Classic novels “Alice in Wonderland” and “Peter Pan” have been translated from words to emoji by designer Joe Hale. Creative Commons
English author Lewis Carroll’s classic novel Alice in Wonderland is well known around the world and has been adapted into an equally popular animated Disney feature film. The book, which falls under the fantasy genre, tells the story of a young girl named Alice, who falls into a rabbit hole and enters a magical alternate world.
If the films and book were not enough for you, know that you can now read Alice in Wonderland in an interesting new medium: emojis. Designer Joe Hale has translated the novel from words to emoji. And in case you were curious, the book has 27,500 words while the emoji lattice, titled Wonderland, features 25,000 emoticons.

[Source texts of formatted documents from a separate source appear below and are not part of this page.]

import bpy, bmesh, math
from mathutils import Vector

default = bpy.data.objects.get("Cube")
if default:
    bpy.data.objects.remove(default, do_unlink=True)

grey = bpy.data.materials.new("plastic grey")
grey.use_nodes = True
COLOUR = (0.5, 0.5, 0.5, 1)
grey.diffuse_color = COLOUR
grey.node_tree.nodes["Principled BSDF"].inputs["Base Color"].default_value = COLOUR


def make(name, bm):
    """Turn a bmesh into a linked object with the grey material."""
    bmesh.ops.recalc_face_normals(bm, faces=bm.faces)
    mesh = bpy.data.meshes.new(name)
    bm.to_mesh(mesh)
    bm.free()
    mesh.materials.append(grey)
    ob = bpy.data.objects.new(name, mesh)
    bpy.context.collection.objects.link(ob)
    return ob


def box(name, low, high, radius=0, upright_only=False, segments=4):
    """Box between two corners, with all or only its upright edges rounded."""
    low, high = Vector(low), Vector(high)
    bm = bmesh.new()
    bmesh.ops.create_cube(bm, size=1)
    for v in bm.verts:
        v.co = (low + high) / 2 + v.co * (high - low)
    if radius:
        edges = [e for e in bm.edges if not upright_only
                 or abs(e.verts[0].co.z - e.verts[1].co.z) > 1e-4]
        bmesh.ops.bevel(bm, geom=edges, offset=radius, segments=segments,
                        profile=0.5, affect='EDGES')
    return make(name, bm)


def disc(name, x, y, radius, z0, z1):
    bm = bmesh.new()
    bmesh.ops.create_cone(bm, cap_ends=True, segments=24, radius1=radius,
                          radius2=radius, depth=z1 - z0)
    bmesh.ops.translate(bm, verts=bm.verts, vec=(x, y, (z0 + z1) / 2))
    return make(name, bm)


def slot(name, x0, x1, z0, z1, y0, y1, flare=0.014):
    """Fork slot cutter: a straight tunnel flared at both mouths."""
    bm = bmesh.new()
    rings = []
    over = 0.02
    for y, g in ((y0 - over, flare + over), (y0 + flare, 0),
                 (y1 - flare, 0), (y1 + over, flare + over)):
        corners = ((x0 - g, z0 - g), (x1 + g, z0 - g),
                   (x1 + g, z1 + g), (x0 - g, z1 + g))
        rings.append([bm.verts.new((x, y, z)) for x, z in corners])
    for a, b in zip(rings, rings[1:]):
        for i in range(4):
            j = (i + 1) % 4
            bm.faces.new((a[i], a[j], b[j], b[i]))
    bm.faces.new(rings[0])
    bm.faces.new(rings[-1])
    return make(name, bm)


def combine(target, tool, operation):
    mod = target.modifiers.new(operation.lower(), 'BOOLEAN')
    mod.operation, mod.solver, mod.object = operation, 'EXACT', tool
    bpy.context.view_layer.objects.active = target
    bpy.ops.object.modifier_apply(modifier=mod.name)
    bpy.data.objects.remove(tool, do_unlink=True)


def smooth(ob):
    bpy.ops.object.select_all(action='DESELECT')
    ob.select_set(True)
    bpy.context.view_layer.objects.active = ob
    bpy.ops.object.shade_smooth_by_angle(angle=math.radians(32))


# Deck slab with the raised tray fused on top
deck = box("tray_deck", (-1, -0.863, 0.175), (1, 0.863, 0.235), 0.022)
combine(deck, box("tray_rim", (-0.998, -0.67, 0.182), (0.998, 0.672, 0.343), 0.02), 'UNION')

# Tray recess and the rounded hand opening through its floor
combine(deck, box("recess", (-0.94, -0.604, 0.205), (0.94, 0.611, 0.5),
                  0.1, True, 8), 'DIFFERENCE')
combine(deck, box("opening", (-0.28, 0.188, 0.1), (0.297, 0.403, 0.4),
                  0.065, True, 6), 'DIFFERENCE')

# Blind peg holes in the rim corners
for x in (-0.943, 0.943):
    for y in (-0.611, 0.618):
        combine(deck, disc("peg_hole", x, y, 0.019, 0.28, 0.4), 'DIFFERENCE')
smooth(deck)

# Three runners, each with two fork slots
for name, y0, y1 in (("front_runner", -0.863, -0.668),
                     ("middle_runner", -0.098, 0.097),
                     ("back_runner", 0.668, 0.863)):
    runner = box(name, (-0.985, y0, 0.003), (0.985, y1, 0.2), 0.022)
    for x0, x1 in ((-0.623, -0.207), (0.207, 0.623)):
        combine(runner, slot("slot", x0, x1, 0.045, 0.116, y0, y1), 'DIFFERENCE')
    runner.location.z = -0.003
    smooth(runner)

“My translation was inspired by the psychedelic atmosphere of Walt Disney’s classic animated film and the memory of happy summer days wandering through the city of London,” Hale told The Huffington Post, further citing that he was inspired by William Burroughs’ writings on hieroglyphics and the Buddhist concept of visualization.
What is the best way to read Hale’s work? The designer recommends reading his work — which he says is “a visual aid to inspire the imagination and think about the magical world of Wonderland” — with Carroll’s original text for the best experience.
Most recently, Hale has completed the emoji adaptation of J.M. Barrie’s Peter Pan which the emoji author has named Neverland. “Reawaken the enchanting Neverland of Peter Pan with this emoji translation of J.M. Barrie’s classic tale of childhood and imagination,” says Hale’s website. “Barrie’s 47000-word novel has been translated into a text of over 44000 emojis using a style that allows the emoji to be decrypted into a crude version of the original. This project has taken inspiration from Arthur Machen’s aesthetic treatise “Hieroglyphics”, the archetypal theories of Carl Jung and the opening quatrain of William Blake’s “Auguries of Innocence.” Second to the right, and straight on till morning!””
The poster form of both of Hale’s emoji translations — Wonderland and Neverland — are available for purchase on his website for $29.95.